> [Exercise]: Each line of the data below that holds the word "range" is to be reported in full.

(Dataset entries)
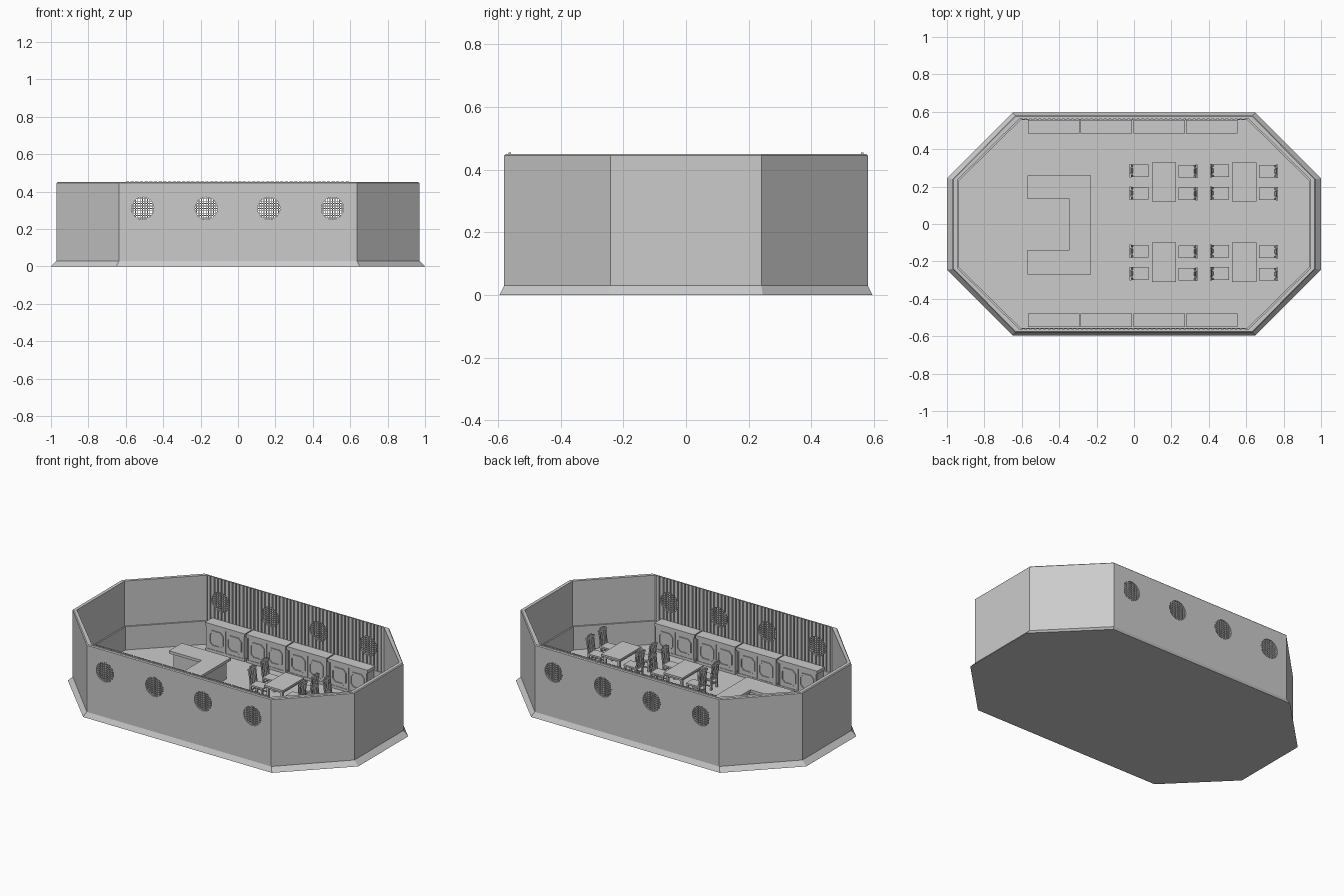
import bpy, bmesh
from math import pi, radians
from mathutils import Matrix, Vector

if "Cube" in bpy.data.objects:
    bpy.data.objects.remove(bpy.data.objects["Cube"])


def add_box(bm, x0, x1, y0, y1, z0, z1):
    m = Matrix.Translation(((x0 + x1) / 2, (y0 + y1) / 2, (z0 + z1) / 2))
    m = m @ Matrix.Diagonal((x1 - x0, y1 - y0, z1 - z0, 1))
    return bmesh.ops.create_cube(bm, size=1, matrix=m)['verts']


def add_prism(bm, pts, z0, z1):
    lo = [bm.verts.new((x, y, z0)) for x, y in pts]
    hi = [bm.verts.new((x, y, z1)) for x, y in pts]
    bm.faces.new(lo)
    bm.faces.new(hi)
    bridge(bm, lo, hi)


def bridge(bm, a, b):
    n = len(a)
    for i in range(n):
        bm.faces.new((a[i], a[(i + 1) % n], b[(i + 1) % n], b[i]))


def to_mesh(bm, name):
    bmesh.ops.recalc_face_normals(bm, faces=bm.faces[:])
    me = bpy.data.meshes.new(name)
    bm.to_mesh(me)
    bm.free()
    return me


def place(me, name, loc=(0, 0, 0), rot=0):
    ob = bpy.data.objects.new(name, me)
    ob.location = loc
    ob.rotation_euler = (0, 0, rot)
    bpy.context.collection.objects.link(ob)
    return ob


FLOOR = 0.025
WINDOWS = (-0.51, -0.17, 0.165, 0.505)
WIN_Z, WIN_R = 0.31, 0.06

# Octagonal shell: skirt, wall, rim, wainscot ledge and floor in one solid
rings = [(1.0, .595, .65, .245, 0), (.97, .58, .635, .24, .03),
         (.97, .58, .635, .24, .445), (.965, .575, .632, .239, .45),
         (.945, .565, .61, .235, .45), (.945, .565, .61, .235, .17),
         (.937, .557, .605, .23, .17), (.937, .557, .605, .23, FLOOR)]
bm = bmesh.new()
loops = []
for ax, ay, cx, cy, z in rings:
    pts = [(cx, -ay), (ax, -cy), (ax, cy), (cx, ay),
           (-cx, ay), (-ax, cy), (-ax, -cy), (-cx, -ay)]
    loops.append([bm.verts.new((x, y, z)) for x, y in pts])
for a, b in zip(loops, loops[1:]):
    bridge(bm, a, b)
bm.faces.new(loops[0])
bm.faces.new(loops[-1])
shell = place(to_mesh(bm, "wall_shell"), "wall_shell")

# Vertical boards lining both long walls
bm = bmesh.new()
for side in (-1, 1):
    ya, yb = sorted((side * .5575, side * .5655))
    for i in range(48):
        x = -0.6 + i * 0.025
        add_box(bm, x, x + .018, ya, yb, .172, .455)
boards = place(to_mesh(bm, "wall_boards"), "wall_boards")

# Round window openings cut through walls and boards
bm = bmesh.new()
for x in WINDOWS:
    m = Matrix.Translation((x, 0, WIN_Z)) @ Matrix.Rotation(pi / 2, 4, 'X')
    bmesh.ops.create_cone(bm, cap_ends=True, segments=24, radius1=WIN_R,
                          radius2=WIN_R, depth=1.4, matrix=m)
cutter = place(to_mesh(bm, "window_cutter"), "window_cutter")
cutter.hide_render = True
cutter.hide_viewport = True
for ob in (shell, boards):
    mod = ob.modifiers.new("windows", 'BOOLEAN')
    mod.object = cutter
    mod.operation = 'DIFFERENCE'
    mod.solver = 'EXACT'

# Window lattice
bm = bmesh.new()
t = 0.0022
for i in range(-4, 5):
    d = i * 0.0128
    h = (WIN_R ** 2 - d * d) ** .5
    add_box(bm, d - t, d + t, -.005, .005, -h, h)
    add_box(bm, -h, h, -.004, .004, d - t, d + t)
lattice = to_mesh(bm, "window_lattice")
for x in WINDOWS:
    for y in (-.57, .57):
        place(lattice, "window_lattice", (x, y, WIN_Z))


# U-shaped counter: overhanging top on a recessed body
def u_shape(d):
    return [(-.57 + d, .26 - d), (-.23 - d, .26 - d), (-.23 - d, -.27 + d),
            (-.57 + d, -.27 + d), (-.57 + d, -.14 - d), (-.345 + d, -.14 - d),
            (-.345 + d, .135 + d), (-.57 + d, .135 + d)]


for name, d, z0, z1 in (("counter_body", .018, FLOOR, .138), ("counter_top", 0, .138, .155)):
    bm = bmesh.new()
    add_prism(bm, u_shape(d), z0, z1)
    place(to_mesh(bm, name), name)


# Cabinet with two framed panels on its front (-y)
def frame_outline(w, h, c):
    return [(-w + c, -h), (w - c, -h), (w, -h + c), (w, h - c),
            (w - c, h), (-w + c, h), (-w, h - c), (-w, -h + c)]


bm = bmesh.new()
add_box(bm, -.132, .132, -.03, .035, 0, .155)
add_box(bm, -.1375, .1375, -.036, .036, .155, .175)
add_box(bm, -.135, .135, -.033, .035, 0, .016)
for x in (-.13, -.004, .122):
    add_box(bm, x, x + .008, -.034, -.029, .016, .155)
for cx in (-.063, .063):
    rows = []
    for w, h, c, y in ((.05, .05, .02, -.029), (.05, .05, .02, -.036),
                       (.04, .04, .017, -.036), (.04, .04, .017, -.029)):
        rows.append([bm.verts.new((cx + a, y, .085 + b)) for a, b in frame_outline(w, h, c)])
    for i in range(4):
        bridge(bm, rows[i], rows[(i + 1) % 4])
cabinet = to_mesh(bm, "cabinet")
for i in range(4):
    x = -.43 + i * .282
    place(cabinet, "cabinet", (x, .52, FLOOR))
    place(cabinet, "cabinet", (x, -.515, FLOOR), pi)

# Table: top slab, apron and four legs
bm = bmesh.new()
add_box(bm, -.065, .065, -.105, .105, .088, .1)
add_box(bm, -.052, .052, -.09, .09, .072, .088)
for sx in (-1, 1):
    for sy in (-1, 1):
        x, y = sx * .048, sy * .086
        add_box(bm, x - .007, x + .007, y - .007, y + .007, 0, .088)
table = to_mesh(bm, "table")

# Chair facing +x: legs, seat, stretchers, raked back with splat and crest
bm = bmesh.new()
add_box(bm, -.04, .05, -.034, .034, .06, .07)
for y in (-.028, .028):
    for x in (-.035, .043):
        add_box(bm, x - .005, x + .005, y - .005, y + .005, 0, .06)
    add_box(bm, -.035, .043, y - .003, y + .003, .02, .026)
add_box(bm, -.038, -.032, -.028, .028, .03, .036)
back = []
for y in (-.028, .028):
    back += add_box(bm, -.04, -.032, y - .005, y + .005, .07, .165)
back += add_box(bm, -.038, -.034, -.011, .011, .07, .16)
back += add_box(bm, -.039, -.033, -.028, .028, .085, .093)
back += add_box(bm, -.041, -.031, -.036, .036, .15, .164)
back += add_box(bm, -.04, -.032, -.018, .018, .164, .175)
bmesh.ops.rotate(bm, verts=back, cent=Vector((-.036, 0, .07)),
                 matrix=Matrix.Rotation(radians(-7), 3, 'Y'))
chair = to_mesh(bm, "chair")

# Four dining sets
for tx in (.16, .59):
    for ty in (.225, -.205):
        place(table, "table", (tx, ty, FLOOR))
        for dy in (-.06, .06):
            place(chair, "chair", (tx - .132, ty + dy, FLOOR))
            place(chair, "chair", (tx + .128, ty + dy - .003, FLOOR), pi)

> [Answer space]:
    for i in range(n):
    for i in range(48):
for i in range(-4, 5):
    for i in range(4):
for i in range(4):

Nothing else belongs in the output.